Citing Global Warming, Kansas Denies Plant Permit
By Matthew L. Wald (The New York Times) - January 22, 2007
A Kansas regulator has turned down a permit for a large coal-fired power plant solely because of the global warming gases it would emit.
Opponents of the plant say this is the first instance of a regulatory agency’s rejecting a permit for that reason alone.
The Kansas Department of Health and Environment on Thursday turned down a permit for twin 700-megawatt coal-fired generators that a group of electric cooperatives is seeking to build near Holcomb in southwest Kansas. The ownership and the electricity would be shared by 67 cooperatives in Kansas and neighboring states.
The department’s staff had recommended issuing the air quality permits, but Roderick L. Bremby, the secretary of the department, said in a statement, “I believe it would be irresponsible to ignore emerging information about the contribution of carbon dioxide and other greenhouse gases to climate change and the potential harm to our environment and health if we do nothing.”
Mr. Bremby cited a Supreme Court ruling this year, Massachusetts v. the Environmental Protection Agency, in which the court found that carbon dioxide was a pollutant and could be regulated.
At the Sunflower Electric Power Corporation, which would be the operator and part-owner of the plant, a spokesman, Stephen J. Miller, said the court decision merely permitted regulations on carbon dioxide but did not create them. “There are no carbon dioxide regulations in the federal rules or in Kansas,” Mr. Miller said.
A spokesman for the environment and health department, Joe Blubaugh, said, “What it really boils down to is the secretary is authorized by Kansas statute to affirm, modify or reverse a decision on an air permit to protect health and the environment of Kansas.”
Mr. Miller said that if the plant cannot be built, the cooperatives would try to build a power line to import electricity from a coal-fired plant planned in Missouri.
Kansas has a goal of getting 10 percent of its electricity at peak periods from the wind. Mr. Miller said the co-ops would meet the goal by the end of the year, two years ahead of the state deadline.
He said the builders would file an administrative appeal of the decision, which they expected to lose, and then go to court.
At the Sierra Club, which is involved in two suits against the project, Bruce E. Nilles, director of the group’s national coal campaign, said, “I went back through all the rejections I could think of, and none of them were explicitly on the basis of carbon dioxide.” Other environmental groups said they would use the Kansas decision as a precedent in fighting plants elsewhere.
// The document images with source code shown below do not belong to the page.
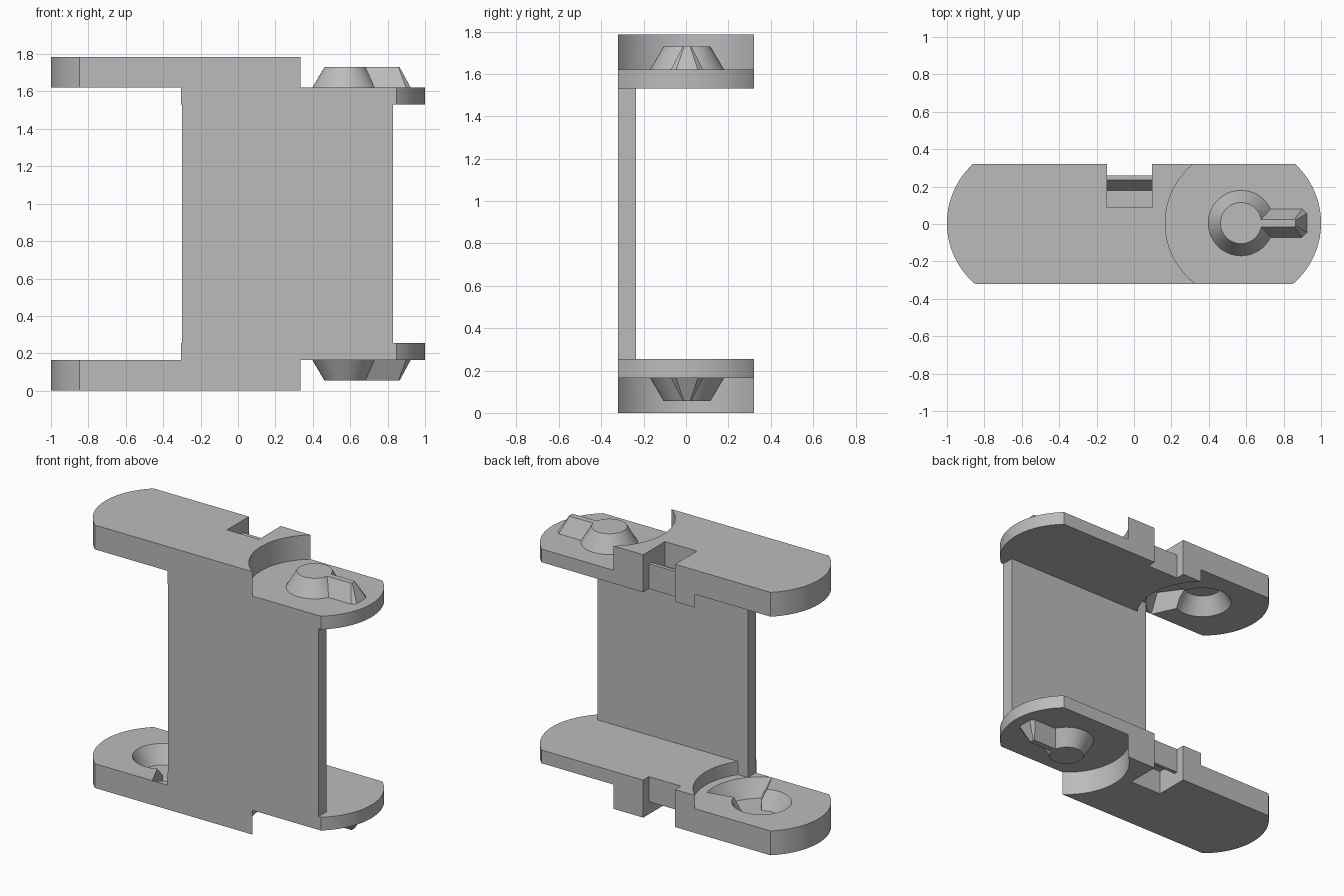
import bpy, bmesh
from math import radians, degrees, asin, sin, cos

old = bpy.data.objects.get("Cube")
if old:
    bpy.data.objects.remove(old, do_unlink=True)

MID = 0.8925            # half the height, also the mirror plane
INNER, STEP, TOP = 0.6375, 0.7275, MID   # levels measured from the middle
HALF = 0.322            # half depth
PX, PY = 0.572, 0.005   # pivot position

grey = bpy.data.materials.new("plain grey")
grey.use_nodes = True
grey.diffuse_color = (0.5, 0.5, 0.5, 1)
grey.node_tree.nodes["Principled BSDF"].inputs["Base Color"].default_value = (0.5, 0.5, 0.5, 1)


def arc(cx, cy, r, a0, a1, n=32):
    angles = [radians(a0 + (a1 - a0) * i / n) for i in range(n + 1)]
    return [(cx + r * cos(a), cy + r * sin(a)) for a in angles]


def circle(cx, cy, r, n=64):
    return arc(cx, cy, r, 0, 360, n)[:-1]


def loft(name, low, z0, high, z1):
    """Solid between two outlines with equal point counts."""
    bm = bmesh.new()
    a = [bm.verts.new((x, y, z0)) for x, y in low]
    b = [bm.verts.new((x, y, z1)) for x, y in high]
    bm.faces.new(a)
    bm.faces.new(b)
    for i in range(len(a)):
        j = (i + 1) % len(a)
        bm.faces.new((a[i], a[j], b[j], b[i]))
    bmesh.ops.recalc_face_normals(bm, faces=bm.faces)
    mesh = bpy.data.meshes.new(name)
    bm.to_mesh(mesh)
    bm.free()
    mesh.materials.append(grey)
    ob = bpy.data.objects.new(name, mesh)
    ob.location.z = MID
    bpy.context.collection.objects.link(ob)
    return ob


def prism(name, outline, z0, z1):
    return loft(name, outline, z0, outline, z1)


def box(name, x0, x1, y0, y1, z0, z1):
    return prism(name, [(x0, y0), (x1, y0), (x1, y1), (x0, y1)], z0, z1)


def activate(ob):
    bpy.ops.object.select_all(action='DESELECT')
    ob.select_set(True)
    bpy.context.view_layer.objects.active = ob


def combine(ob, other, operation):
    bpy.context.view_layer.update()
    activate(ob)
    mod = ob.modifiers.new("combine", 'BOOLEAN')
    mod.operation, mod.solver, mod.object = operation, 'EXACT', other
    bpy.ops.object.modifier_apply(modifier=mod.name)
    bpy.data.objects.remove(other, do_unlink=True)


def finish(ob):
    """Mirror top to bottom and smooth the round walls."""
    activate(ob)
    mod = ob.modifiers.new("mirror", 'MIRROR')
    mod.use_axis = (False, False, True)
    mod.use_bisect_axis = (False, False, True)
    bpy.ops.object.modifier_apply(modifier=mod.name)
    bpy.ops.object.shade_smooth_by_angle(angle=radians(30))


def plate(name, side, r_end, r_hollow, z0, z1):
    """Flat arm: round end around one pivot, hollow end around the other."""
    def span(r):
        return degrees(asin((-HALF - PY) / r)), degrees(asin((HALF - PY) / r))
    lo, hi = span(r_end)
    end = arc(0, PY, r_end, lo, hi)
    lo, hi = span(r_hollow)
    hollow = arc(0, PY, r_hollow, hi, lo)
    pts = [(side * (PX + x), y) for x, y in end]
    pts += [(side * (x - PX), y) for x, y in hollow]
    return prism(name, pts, z0, z1)


# Arms and side wall joined into one body
body = plate("link_body", -1, 0.428, 0.405, STEP, TOP)
combine(body, plate("inner_arm", 1, 0.428, 0.422, INNER, STEP), 'UNION')
combine(body, box("side_wall", -0.3, 0.83, -HALF, -0.235, -0.1, STEP), 'UNION')

# Notch in the back edge
N0, N1, NY = -0.144, 0.096, 0.088
combine(body, box("notch_cutter", N0, N1, NY, 0.5, 0.5, 1), 'DIFFERENCE')

# Pivot socket with a swing pocket
FLOOR = STEP + 0.115
Z0 = STEP - 0.001
combine(body, loft("socket_cutter", circle(-PX, PY, 0.185), Z0,
                   circle(-PX, PY, 0.118), FLOOR), 'DIFFERENCE')
wide = [(-PX, PY)] + arc(-PX, PY, 0.365, -65, 13)
narrow = [(-PX, PY)] + arc(-PX, PY, 0.3, -54, 3)
combine(body, loft("pocket_cutter", wide, Z0, narrow, FLOOR), 'DIFFERENCE')
finish(body)

# Pivot boss: a cone with a pointing ridge
BOSS_TOP = STEP + 0.11


def ridge(length, half, cut):
    pts = [(0, -half), (length - cut, -half), (length, cut - half),
           (length, half - cut), (length - cut, half), (0, half)]
    return [(PX + x, PY + y) for x, y in pts]


boss = loft("pivot_boss", circle(PX, PY, 0.175), STEP, circle(PX, PY, 0.11), BOSS_TOP)
combine(boss, loft("boss_ridge", ridge(0.352, 0.076, 0.025), STEP,
                   ridge(0.292, 0.02, 0.006), BOSS_TOP), 'UNION')
finish(boss)

# Catch bar with a sloped lip inside the notch
catch = box("catch_bar", N0, N1, NY, 0.26, INNER, STEP)
lip = loft("catch_lip", [(N0, 0.178), (N1, 0.178), (N1, 0.26), (N0, 0.26)], STEP,
           [(N0, 0.235), (N1, 0.235), (N1, 0.26), (N0, 0.26)], STEP + 0.08)
combine(catch, lip, 'UNION')
finish(catch)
The Kansas decision points to a problem in determining the value of carbon dioxide. Mr. Miller said that as an alternative, the cooperatives could build plants powered by natural gas, which creates half as much carbon dioxide per unit of heat produced. But at a market price of $8 per million B.T.U.’s for gas, the fuel cost for a kilowatt-hour from the co-op’s existing gas-fired plant is about 8 cents, while from coal, the price is 1.5 cents. (A new plant would need less gas to make a kilowatt-hour, experts say, but the price difference would still be substantial.)
Since there is no tax or trading system for carbon dioxide in the United States, there is no common yardstick for determining whether the additional amount that consumers would pay for gas is offset by the carbon saved.